A Nov. 14 press release from the show's publicist stated that Headley and Pascal sustained minor injuries and were taken to Northwestern Memorial Hospital for examination. Both were released from the hospital a few hours later. The two Sunday Nov. 14 performances were subsequently canceled.

Headley and Pascal returned to the show on Nov. 18.

* This Elton John-Tim Rice stage version of the Aida tale has been plagued by set problems. An earlier incarnation debuting at Atlanta's Alliance Theatre in 1998 suffered repeated glitches with its pyramid set piece. The sets for the revamped Chicago-Broadway production are by noted set designer Bob Crowley (Carousel, Twelfth Night).

The second coming of Aida will play in Chicago until Jan. 9, 2000, after which it will move to New York's Palace Theatre on Feb. 23, for a March 23 opening.

The new Aida is vastly different from the production which opened at Atlanta's Alliance Theatre Oct. 7, 1998. Of that show's stars, only Heather Headley, as Aida, and Sherie Rene Scott, as Amneris, remain. New is Adam Pascal (Rent) as Radames. Tony-winner Robert Falls is the piece's new director, taking over from Robert Jess Ross; and acclaimed set designer Bob Crowley has replaced Stanley A. Meyer. Also part of the new team is choreographer Wayne Cilento. Playwright Henry David Hwang has worked on the book of the show as a "creative consultant." Original bookwriter Linda Woolverton remains with the show.

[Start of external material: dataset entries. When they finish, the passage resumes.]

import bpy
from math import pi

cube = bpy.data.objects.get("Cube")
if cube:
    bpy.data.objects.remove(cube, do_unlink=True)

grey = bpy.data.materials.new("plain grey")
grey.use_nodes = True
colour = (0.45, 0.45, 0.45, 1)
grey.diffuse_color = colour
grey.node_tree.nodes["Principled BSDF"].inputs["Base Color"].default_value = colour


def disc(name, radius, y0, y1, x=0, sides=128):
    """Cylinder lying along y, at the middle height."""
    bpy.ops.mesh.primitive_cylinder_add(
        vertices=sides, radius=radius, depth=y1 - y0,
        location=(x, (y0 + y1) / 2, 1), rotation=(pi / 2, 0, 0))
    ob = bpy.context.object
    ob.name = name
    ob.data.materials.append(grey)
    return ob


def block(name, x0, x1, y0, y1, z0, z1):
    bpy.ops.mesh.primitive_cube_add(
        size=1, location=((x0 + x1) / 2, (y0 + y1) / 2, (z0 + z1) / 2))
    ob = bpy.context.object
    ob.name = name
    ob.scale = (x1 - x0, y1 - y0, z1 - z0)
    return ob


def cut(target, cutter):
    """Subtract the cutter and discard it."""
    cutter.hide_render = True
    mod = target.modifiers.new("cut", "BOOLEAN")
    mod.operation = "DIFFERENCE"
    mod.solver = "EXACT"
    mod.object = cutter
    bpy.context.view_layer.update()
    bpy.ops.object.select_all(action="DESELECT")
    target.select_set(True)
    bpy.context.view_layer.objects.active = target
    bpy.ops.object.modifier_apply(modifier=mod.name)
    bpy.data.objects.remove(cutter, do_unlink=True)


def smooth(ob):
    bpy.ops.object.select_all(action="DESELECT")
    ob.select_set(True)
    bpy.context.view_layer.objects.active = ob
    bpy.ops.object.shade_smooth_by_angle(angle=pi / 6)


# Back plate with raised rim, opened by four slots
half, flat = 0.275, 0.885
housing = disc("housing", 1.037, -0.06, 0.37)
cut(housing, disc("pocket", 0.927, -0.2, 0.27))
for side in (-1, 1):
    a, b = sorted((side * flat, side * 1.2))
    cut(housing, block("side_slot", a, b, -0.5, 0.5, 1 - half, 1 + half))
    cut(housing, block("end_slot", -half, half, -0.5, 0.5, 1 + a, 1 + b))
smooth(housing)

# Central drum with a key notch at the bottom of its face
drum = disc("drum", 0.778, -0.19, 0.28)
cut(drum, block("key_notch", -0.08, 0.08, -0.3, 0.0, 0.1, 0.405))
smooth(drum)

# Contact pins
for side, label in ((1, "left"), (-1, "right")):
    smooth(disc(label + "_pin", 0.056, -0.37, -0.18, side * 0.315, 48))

For tickets to Aida at Chicago's Palace Theater, call (312) 902 1500.